In Biam, it has pqaid attention to the cast superalloys. For the past 40 years, 25 cast superalloys, about a half of chinese cast superalloys, have been developed for making blades, vanes ande other high temperature parts of various aero-engines.The BIAM's alloys normally appeared later about 10 year than the foreign alloys at same generation, but the main properties canreach to ones of foreign alloys, moreover some alloys have characteristic of low density and low cost.

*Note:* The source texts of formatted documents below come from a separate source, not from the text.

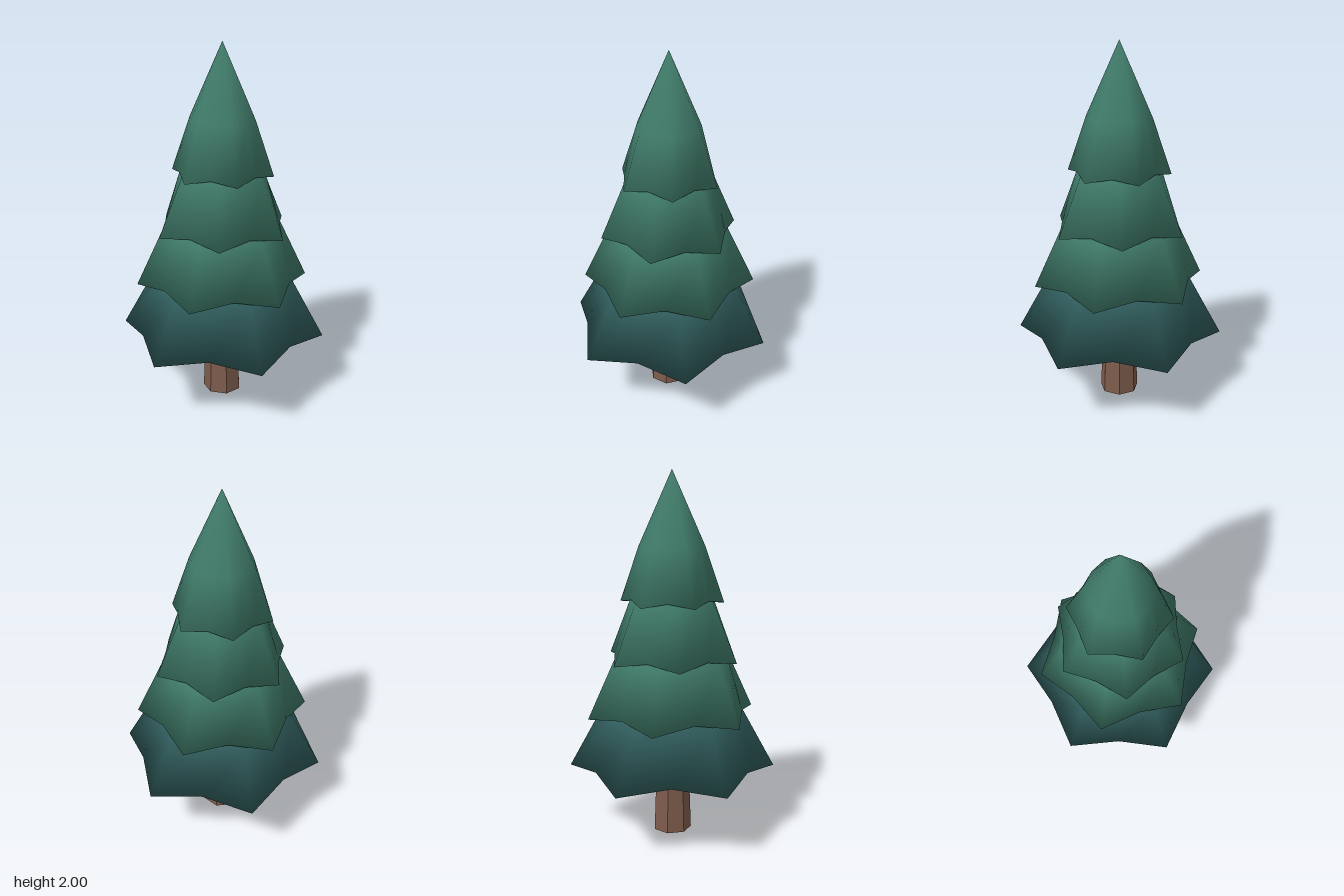
import * as THREE from 'three';

const POINTS = 6;
const SIDES = POINTS * 2;

// One skirt of branches: a star-shaped rim that rounds off towards the tip,
// closed underneath and smoothly shaded over the rim.
function tierGeometry({ y, tip, valley, lift, midY, midR, topY, phase }) {
  const pos = [];
  const index = [];
  const start = THREE.MathUtils.degToRad(phase);
  const ring = (outer, inner, yOuter, yInner) => {
    for (let i = 0; i < SIDES; i++) {
      const a = start + (i / SIDES) * Math.PI * 2;
      const r = i % 2 ? inner : outer;
      pos.push(Math.cos(a) * r, i % 2 ? yInner : yOuter, Math.sin(a) * r);
    }
  };
  ring(tip, valley, y, y + lift);
  ring(midR, midR * 0.95, midY, midY);
  const apex = SIDES * 2;
  const base = apex + 1;
  pos.push(0, topY, 0, 0, y, 0);
  for (let i = 0; i < SIDES; i++) {
    const j = (i + 1) % SIDES;
    const c = i + SIDES;
    const d = j + SIDES;
    index.push(i, c, j, j, c, d, c, apex, d, base, i, j);
  }
  const geo = new THREE.BufferGeometry();
  geo.setAttribute('position', new THREE.Float32BufferAttribute(pos, 3));
  geo.setIndex(index);
  geo.computeVertexNormals();
  return geo;
}

export function createModel() {
  const tree = new THREE.Group();
  tree.name = 'pineTree';

  const bark = new THREE.MeshStandardMaterial({ color: 0x7d5c4c, flatShading: true });
  const teal = new THREE.MeshStandardMaterial({ color: 0x305c5c });
  const green = new THREE.MeshStandardMaterial({ color: 0x3f7a68 });

  // Seven-sided tapered trunk
  const trunk = new THREE.Mesh(
    new THREE.CylinderGeometry(0.093, 0.108, 0.42, 7, 1, false, -Math.PI / 2), bark);
  trunk.position.y = 0.21;
  trunk.name = 'trunk';
  tree.add(trunk);

  // Four skirts, each turned against the one below
  const tiers = [
    { name: 'bottomBranches', mat: teal, y: 0.37, tip: 0.57, valley: 0.47, lift: 0.04, midY: 0.69, midR: 0.395, topY: 1.15, phase: 0 },
    { name: 'lowerBranches', mat: green, y: 0.68, tip: 0.475, valley: 0.39, lift: 0.035, midY: 1.0, midR: 0.325, topY: 1.45, phase: 42 },
    { name: 'upperBranches', mat: green, y: 0.99, tip: 0.377, valley: 0.312, lift: 0.03, midY: 1.31, midR: 0.24, topY: 1.7, phase: 23.5 },
    { name: 'topBranches', mat: green, y: 1.3, tip: 0.281, valley: 0.237, lift: 0.025, midY: 1.6, midR: 0.178, topY: 2, phase: 5 },
  ];
  for (const t of tiers) {
    const mesh = new THREE.Mesh(tierGeometry(t), t.mat);
    mesh.name = t.name;
    tree.add(mesh);
  }
  return tree;
}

The conventional cast superalloy K403 developed in the early 1960's. It was used as blades and guide vanes in 16 type engines and is one of the widest application alloys in China. In the directionally solidified alloys, DZ4 and DZ22 are representative.. The Hf-free DS superalloy DZ4 is the first DS alloy utilized to the serving aero-engine in China due to its high creep-rupture strength and excellent castability. Single crystal superalloy DD3 is the first generation SC alloy. The evaluated results obtained by both sides of BIAM andPWA proved that its high temperature creep-rupture strength was comparable with famous SC alloy PWA 1480, but there are no expensive elements such as Hf, Tam and Re in DD3 alloy. Moreover its density is only 8.15 g/cm3. This alloy is also the first SC alloy put into production in small quantity in our country. DD6 alloy is the second generation SC superalloy containing 2wt.% Re and provides an approximate 30 C improved creep strength relative to first generation DD3 alloy. At present, This alloy has been selected as HP turbine blades in an advanced aero-engine. The directionally solidified Ni3Al base alloy IC6 containing about 85vol.% Gamma' phase has been recently developed in BIAM for engine blades and vanes operating in the temperature range of 1000-1150C. The cost of the alloy is only 40% of PWA1422 and density reduce 7%. The 8 sets turbine vanes (-400 pieces) were produced by this alloy and completed 42h flying test.

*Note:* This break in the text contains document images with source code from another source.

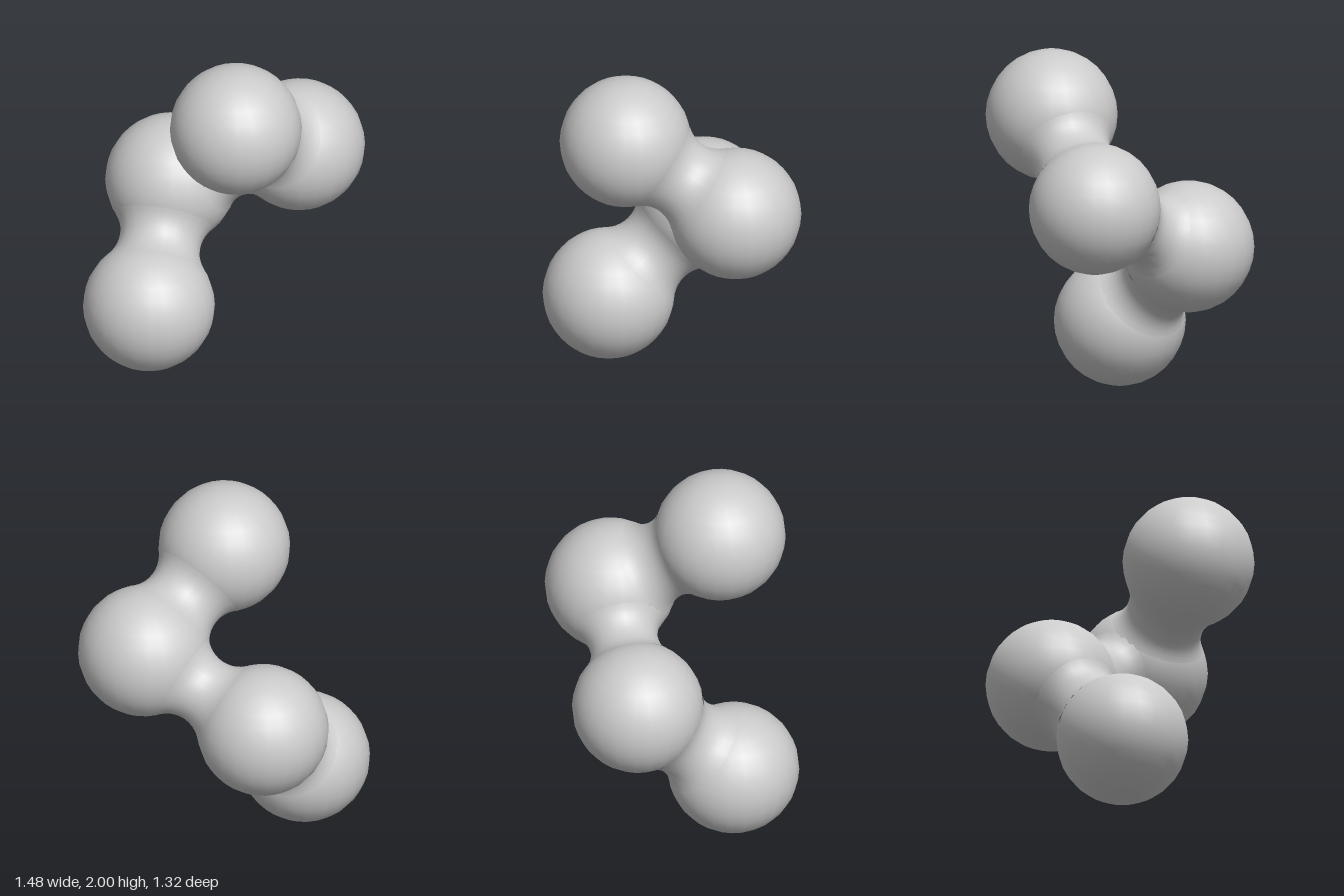
import * as THREE from 'three';

const R = 0.372; // ball radius
const material = new THREE.MeshStandardMaterial({ color: 0xcccccc });

// Chain of balls, bottom to top
const centres = [
  [-0.37, 0.37, 0.26],
  [-0.37, 0.88, -0.29],
  [0.37, 1.21, -0.29],
  [0.14, 1.63, 0.29],
].map((c) => new THREE.Vector3(...c));
const neckRadii = [0.23, 0.195, 0.225];

// Fillet circle that touches two balls and narrows to the neck radius
function fillet(a, b, neck) {
  const half = a.distanceTo(b) / 2;
  const f = (half * half + neck * neck - R * R) / (2 * (R - neck));
  return { a, b, neck, f, angle: Math.acos(half / (R + f)) };
}

// Concave neck, turned about the line between two ball centres
function makeNeck({ a, b, neck, f, angle }) {
  const sweep = Math.PI / 2 - angle;
  const profile = [];
  for (let i = 0; i <= 10; i++) {
    const t = sweep * (i / 5 - 1);
    profile.push(new THREE.Vector2(neck + f - f * Math.cos(t), f * Math.sin(t)));
  }
  const mesh = new THREE.Mesh(new THREE.LatheGeometry(profile, 24), material);
  mesh.position.lerpVectors(a, b, 0.5);
  mesh.quaternion.setFromUnitVectors(new THREE.Vector3(0, 1, 0), b.clone().sub(a).normalize());
  return mesh;
}

// Ball with the faces hidden under its necks left out
function makeBall(centre, necks) {
  const geometry = new THREE.SphereGeometry(R, 24, 16);
  const caps = necks.map((n) => ({
    dir: (n.a === centre ? n.b : n.a).clone().sub(centre).normalize(),
    angle: n.angle,
  }));
  const pos = geometry.attributes.position;
  const covered = (i, cap) =>
    new THREE.Vector3().fromBufferAttribute(pos, i).angleTo(cap.dir) < cap.angle;
  const old = geometry.index.array;
  const kept = [];
  for (let i = 0; i < old.length; i += 3) {
    const face = [old[i], old[i + 1], old[i + 2]];
    if (!caps.some((cap) => face.every((v) => covered(v, cap)))) kept.push(...face);
  }
  geometry.setIndex(kept);
  const mesh = new THREE.Mesh(geometry, material);
  mesh.position.copy(centre);
  return mesh;
}

export function createModel() {
  const group = new THREE.Group();
  group.name = 'ballChain';

  const necks = neckRadii.map((r, i) => fillet(centres[i], centres[i + 1], r));
  necks.forEach((n, i) => {
    const mesh = makeNeck(n);
    mesh.name = ['lowerNeck', 'middleNeck', 'upperNeck'][i];
    group.add(mesh);
  });
  centres.forEach((c, i) => {
    const mesh = makeBall(c, necks.filter((n) => n.a === c || n.b === c));
    mesh.name = ['bottomBall', 'rightBackBall', 'leftBackBall', 'topBall'][i];
    group.add(mesh);
  });
  return group;
}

during development of alloys, in order to solve the urgent problems in research and production, a series of research work has been done. It covers the following fields: 'ductilty valley' of superalloys at intermediate temperature, effect of element Hf in CC and DS superalloys, formation and furactur of mu phase, relationship between solidified behavior and castability, incipient melting and its control, bonding of SC superalloys, recrystalization of DS and SC suprealloys and effect of rare-earth elements on superalloys.
In the future, the requirement of high temperature, high strength, low density and low cost is still driving force for development of cast superalloys. The key considerations are to improve the performance of existing alloys, to use new generation alloys to engines, to pay more attention to the cost and environment factors and to solve the large amount of technical problems during scale industry production.